A few weeks ago, a phone company called Ringing Bells hogged all the headlines in the Indian media. Their promise was simple – they are making the world’s cheapest smartphone. It costs INR 251 and it’s called the Freedom 251.
After the announcement, Ashok K Chaddha, President – Ringing Bells, was seen visiting with some of the biggest names in the Union Ministry in a bid to convince them that the company is here for the long haul and must be taken seriously.
But the question on everyone’s mind was ‘How?’
The cheapest phones in the world today are made by the Chinese. You will find that they are sold in a price range of INR 2000 – INR 2500. This, arguably is the best price in the market. But Ringing Bells is selling one at one tenth this price. Is it a lie? Is is even possible to survive with such an outrageous proposition? And more importantly, what’s happened to companies that have tried something like this in the past?
Ryanair Ltd., a low cost airline, struck gold by creating an entirely new market by selling ridiculously cheap fares and flew routes full-service carriers didn’t. By doing this, they meticulously captured budget customers from other carriers.
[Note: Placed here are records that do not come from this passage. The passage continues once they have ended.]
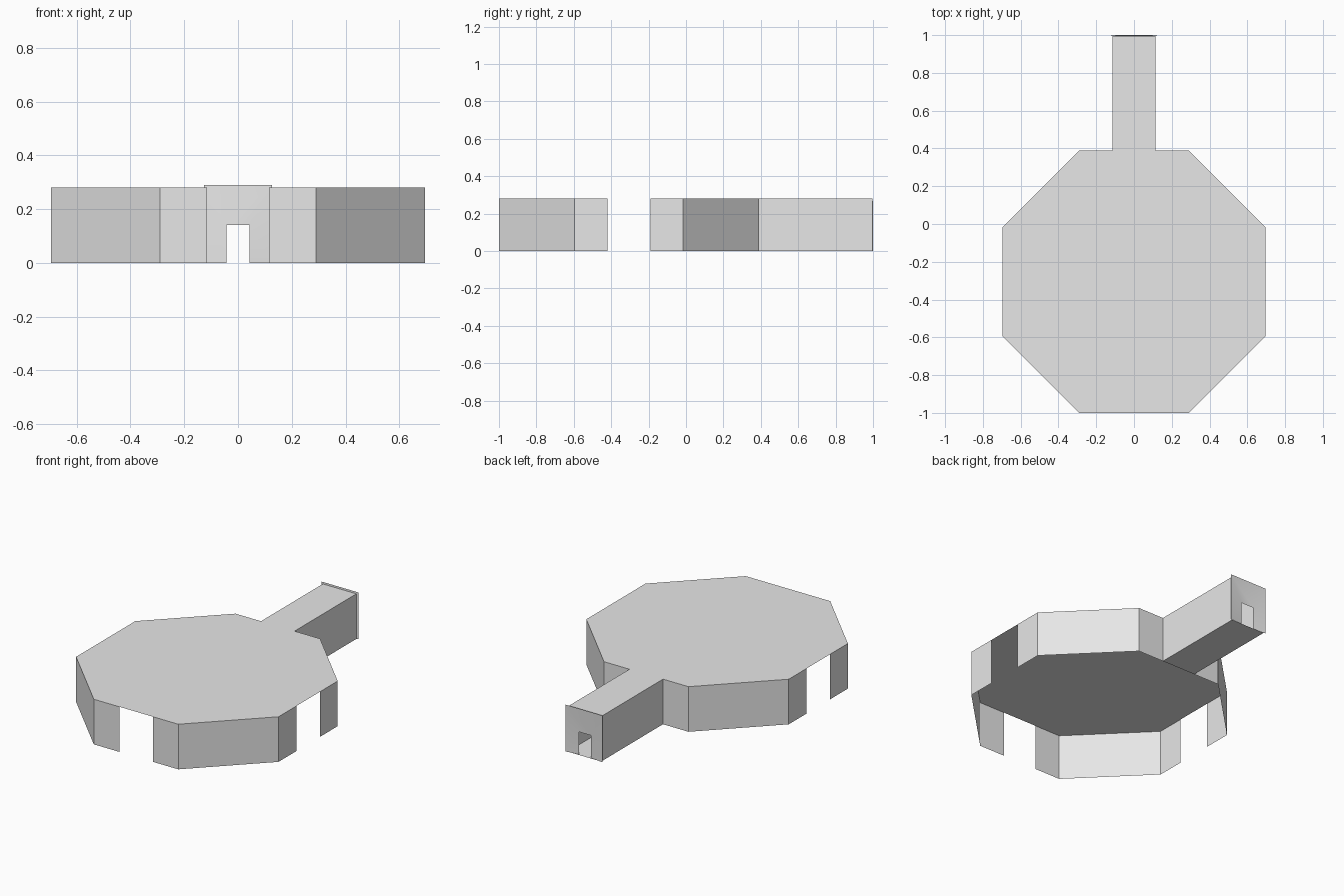
import bpy
import bmesh

cube = bpy.data.objects.get("Cube")
if cube:
    bpy.data.objects.remove(cube, do_unlink=True)

HEIGHT = 0.28
HALL = 0.115      # half width of the corridor and of the open doorways
SIDE = 0.29       # half length of an octagon side
R = 0.695         # octagon apothem
CY = -0.305       # octagon centre in y
BACK, FRONT, END = CY + R, CY - R, 0.996

grey = bpy.data.materials.new("light_grey")
grey.use_nodes = True
grey.diffuse_color = (0.8, 0.8, 0.8, 1)
grey.node_tree.nodes["Principled BSDF"].inputs["Base Color"].default_value = (0.8, 0.8, 0.8, 1)


def make_object(name, faces, mirror=False, smooth=False):
    """Build a sheet object from lists of corner points."""
    bm = bmesh.new()
    for corners in faces:
        bm.faces.new([bm.verts.new(p) for p in corners])
    bmesh.ops.remove_doubles(bm, verts=bm.verts, dist=0.0005)
    for f in bm.faces:
        f.smooth = smooth
    mesh = bpy.data.meshes.new(name)
    bm.to_mesh(mesh)
    bm.free()
    mesh.materials.append(grey)
    obj = bpy.data.objects.new(name, mesh)
    bpy.context.collection.objects.link(obj)
    if mirror:
        obj.modifiers.new("Mirror", "MIRROR")
    return obj


def wall(name, path):
    """Upright wall along a path running counter-clockwise, mirrored in x."""
    faces = [[(*a, 0), (*b, 0), (*b, HEIGHT), (*a, HEIGHT)]
             for a, b in zip(path, path[1:])]
    make_object(name, faces, mirror=True)


# Room and corridor walls, with open doorways at the front and both sides
wall("front_wall", [(HALL, FRONT), (SIDE, FRONT), (R, CY - SIDE), (R, CY - HALL)])
wall("back_wall", [(R, CY + HALL), (R, CY + SIDE), (SIDE, BACK), (HALL, BACK)])
wall("corridor_wall", [(HALL, BACK), (HALL, END)])

# Flat roof over room and corridor
half = [(SIDE, FRONT), (R, CY - SIDE), (R, CY + SIDE), (SIDE, BACK), (HALL, BACK)]
room = half[:4] + [(-x, y) for x, y in reversed(half[:4])]
make_object("room_roof", [[(x, y, HEIGHT) for x, y in room]])
hall = [(-HALL, BACK), (HALL, BACK), (HALL, END), (-HALL, END)]
make_object("corridor_roof", [[(x, y, HEIGHT) for x, y in hall]])

# Only the corridor has a floor
make_object("corridor_floor", [[(x, y, 0) for x, y in reversed(hall)]])

# End panel: shallow splayed surround narrowing to a small door opening
outer = [(0.127, 1, 0), (0.127, 1, 0.29), (-0.127, 1, 0.29), (-0.127, 1, 0)]
inner = [(0.042, 0.99, 0), (0.042, 0.99, 0.14), (-0.042, 0.99, 0.14), (-0.042, 0.99, 0)]
make_object("end_doorway",
            [[outer[i], inner[i], inner[i + 1], outer[i + 1]] for i in range(3)],
            smooth=True)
It was an expertly orchestrated strategy that worked for the company.
Let’s give Ringing Bells a chance and understand how they can focus on revenues when their product’s selling price is INR 251. Alternative streams such as pre-installed apps, tie-ups with telcos and advertising are worth exploring to cover production costs.
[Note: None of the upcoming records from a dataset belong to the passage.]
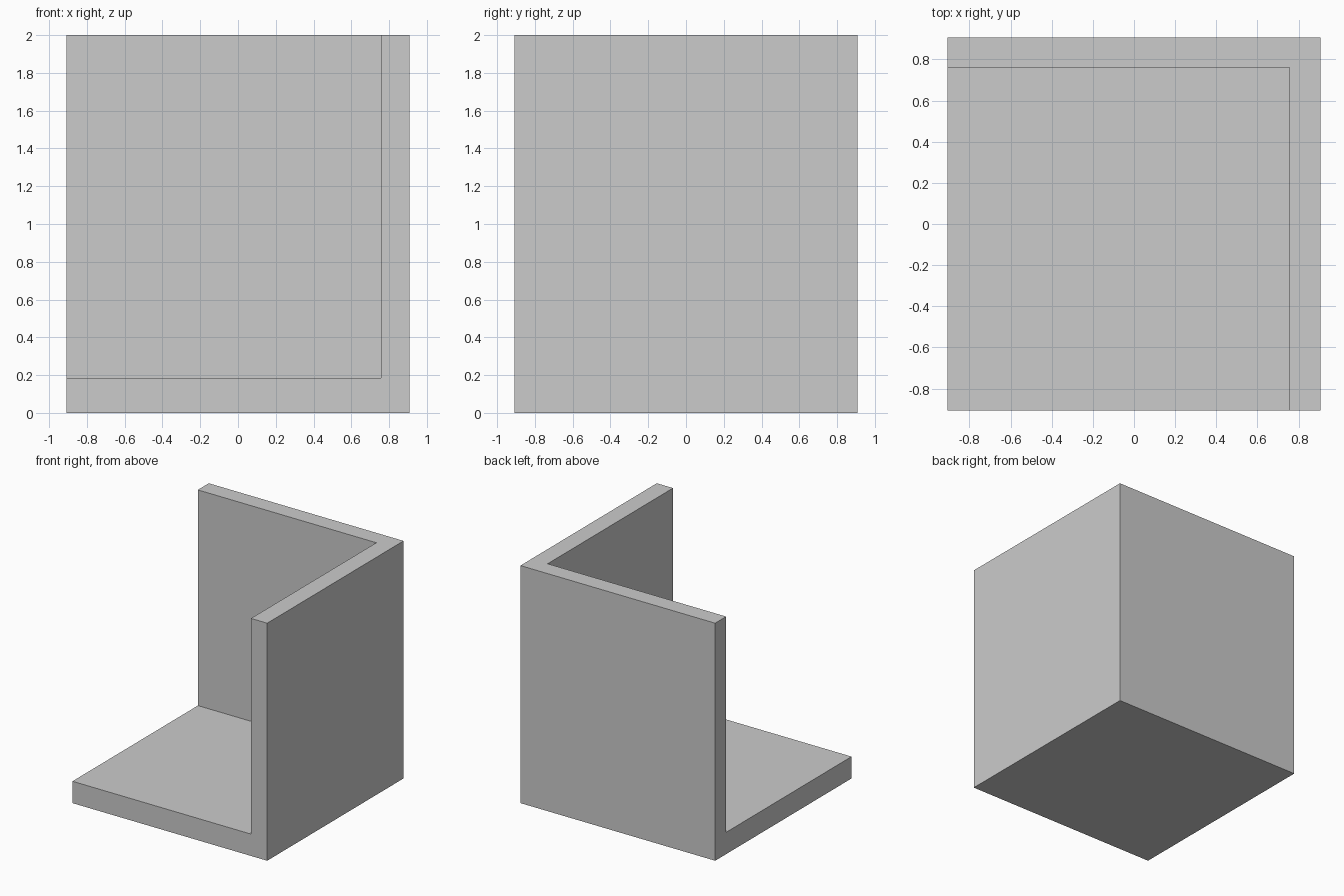
import bpy

if "Cube" in bpy.data.objects:
    bpy.data.objects.remove(bpy.data.objects["Cube"])

HALF = 0.907      # half width of the footprint
HEIGHT = 2.0
WALL_X = 0.756    # inner face of the right wall
WALL_Y = 0.761    # inner face of the back wall
FLOOR = 0.184     # top of the floor slab


def box(name, lo, hi):
    bpy.ops.mesh.primitive_cube_add(size=1, location=[(a + b) / 2 for a, b in zip(lo, hi)])
    ob = bpy.context.object
    ob.name = name
    ob.scale = [b - a for a, b in zip(lo, hi)]
    bpy.ops.object.transform_apply(location=True, rotation=False, scale=True)
    return ob


# Room interior, open to the front, left and top
cutter = box("room_interior_cutter", (-2, -2, FLOOR), (WALL_X, WALL_Y, 3))
cutter.hide_render = True

# Floor slab with right and back walls, carved from one solid block
room = box("room_corner", (-HALF, -HALF, 0), (HALF, HALF, HEIGHT))
cut = room.modifiers.new("carve_interior", 'BOOLEAN')
cut.operation = 'DIFFERENCE'
cut.solver = 'EXACT'
cut.object = cutter
bpy.context.view_layer.objects.active = room
bpy.ops.object.modifier_apply(modifier=cut.name)
bpy.data.objects.remove(cutter, do_unlink=True)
Having said this, if the company’s intent is not to survive and run with people’s money (they already have crores of pre-orders) then it has all the makings of a classic Ponzi Scheme.
Named after Charles Ponzi (1882-1949), an Italian immigrant to the US who, during 1919-20 collected more than fifteen million dollars from some 40,000 eager people by promising to double their investment in 90 days. It’s a Scam in which a gullible group is enticed with the promise of very high returns in a very short time, but is based on paying off the early ‘investors’ from the cash from (hopefully ever increasing number of) new ‘investors.’ The whole structure collapses when the cash outflow exceeds the cash inflow. The originators of the scheme, however, usually disappear with large sums a few days before the crash.
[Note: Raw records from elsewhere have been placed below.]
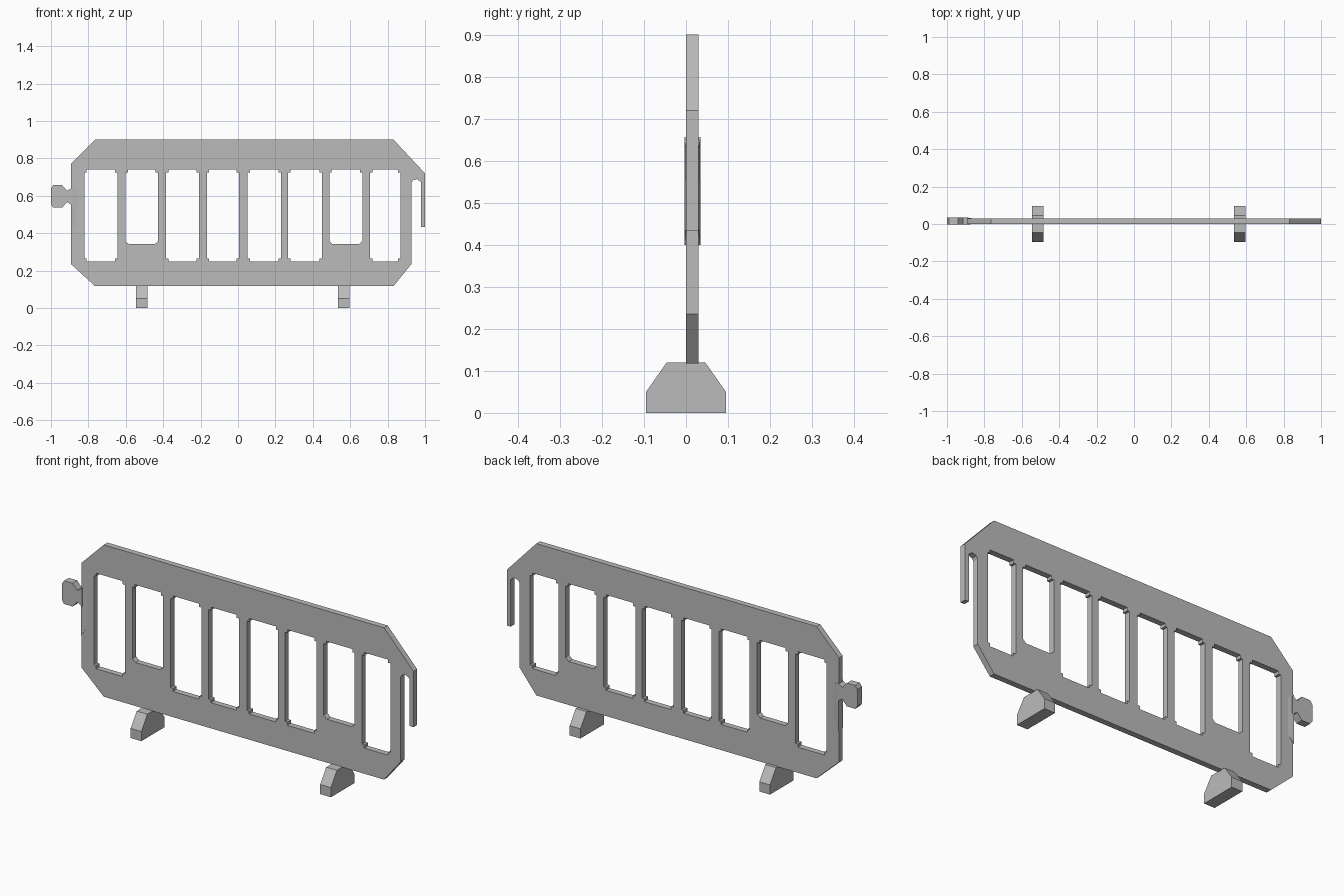
import bpy, bmesh
from mathutils import Vector

if "Cube" in bpy.data.objects:
    bpy.data.objects.remove(bpy.data.objects["Cube"])

grey = bpy.data.materials.new("barrier_grey")
grey.diffuse_color = (0.5, 0.5, 0.5, 1)
grey.use_nodes = True
grey.node_tree.nodes["Principled BSDF"].inputs["Base Color"].default_value = grey.diffuse_color


def prism(name, loops, depth_dir, start, depth, to_3d):
    """Fill closed 2D loops (first is the outline, others holes) and extrude."""
    bm = bmesh.new()
    edges = []
    for loop in loops:
        vs = [bm.verts.new(to_3d(a, b, start)) for a, b in loop]
        edges += [bm.edges.new((vs[i - 1], vs[i])) for i in range(len(vs))]
    bmesh.ops.triangle_fill(bm, edges=edges, use_beauty=True, normal=depth_dir)
    ext = bmesh.ops.extrude_face_region(bm, geom=bm.faces[:], use_keep_orig=True)
    moved = [g for g in ext["geom"] if isinstance(g, bmesh.types.BMVert)]
    bmesh.ops.translate(bm, verts=moved, vec=Vector(depth_dir) * depth)
    bmesh.ops.recalc_face_normals(bm, faces=bm.faces[:])
    me = bpy.data.meshes.new(name)
    bm.to_mesh(me)
    bm.free()
    me.materials.append(grey)
    ob = bpy.data.objects.new(name, me)
    bpy.context.collection.objects.link(ob)
    return ob


def plate(name, loops, y0, y1):
    return prism(name, loops, (0, 1, 0), y0, y1 - y0, lambda x, z, y: (x, y, z))


def window(x0, x1, short):
    """Window with stepped corners; short ones have clipped bottom corners."""
    s, h, top = 0.013, 0.016, 0.742
    bot = 0.342 if short else 0.25
    pts = [(x0, top - h), (x0 + s, top - h), (x0 + s, top),
           (x1 - s, top), (x1 - s, top - h), (x1, top - h)]
    if short:
        pts += [(x1, bot + 0.016), (x1 - 0.018, bot), (x0 + 0.018, bot), (x0, bot + 0.016)]
    else:
        pts += [(x1, bot + h), (x1 - s, bot + h), (x1 - s, bot),
                (x0 + s, bot), (x0 + s, bot + h), (x0, bot + h)]
    return pts


# Panel with the hanging hook arm on its right end
outline = [(-0.765, 0.9), (-0.893, 0.772), (-0.893, 0.235), (-0.765, 0.118),
           (0.832, 0.118), (0.927, 0.235), (0.927, 0.67), (0.935, 0.683),
           (0.957, 0.69), (0.978, 0.675), (0.978, 0.433), (1.0, 0.433),
           (1.0, 0.72), (0.832, 0.9)]
spans = [(-0.822, -0.645), (-0.602, -0.427), (-0.384, -0.208), (-0.167, 0.005),
         (0.051, 0.229), (0.268, 0.448), (0.488, 0.665), (0.706, 0.868)]
holes = [window(a, b, i in (1, 6)) for i, (a, b) in enumerate(spans)]
plate("barrier_panel", [outline] + holes, 0.0, 0.03)

# Connector knob on the left end, a little thicker than the panel
upper = [(-0.885, 0.642), (-0.893, 0.64), (-0.914, 0.627), (-0.940, 0.657),
         (-0.988, 0.657), (-1.0, 0.64)]
lower = [(x, 1.194 - z) for x, z in reversed(upper)]
plate("connector_knob", [upper + lower], -0.004, 0.034)

# Flare blending the knob into the panel
flare = plate("connector_flare",
              [[(-0.893, 0.65), (-0.893, 0.40), (-0.85, 0.46), (-0.85, 0.62)]],
              -0.004, 0.034)
for v in flare.data.vertices:
    if v.co.x > -0.87:
        v.co.y = 0.002 if v.co.y < 0.015 else 0.028

# Feet
foot = [(-0.095, 0), (0.095, 0), (0.095, 0.05), (0.046, 0.12),
        (-0.046, 0.12), (-0.095, 0.05)]
for side, x in (("left", -0.545), ("right", 0.535)):
    prism(side + "_foot", [foot], (1, 0, 0), x, 0.061, lambda y, z, d: (d, y, z))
Here is a great video on how to spot a Ponzi Scheme –
In summary, do you feel Ringing Bells is a Ponzi company? Or will you trust them with your money with the hope that they’re disrupting the smartphone industry? The call is yours, but look out for the signs.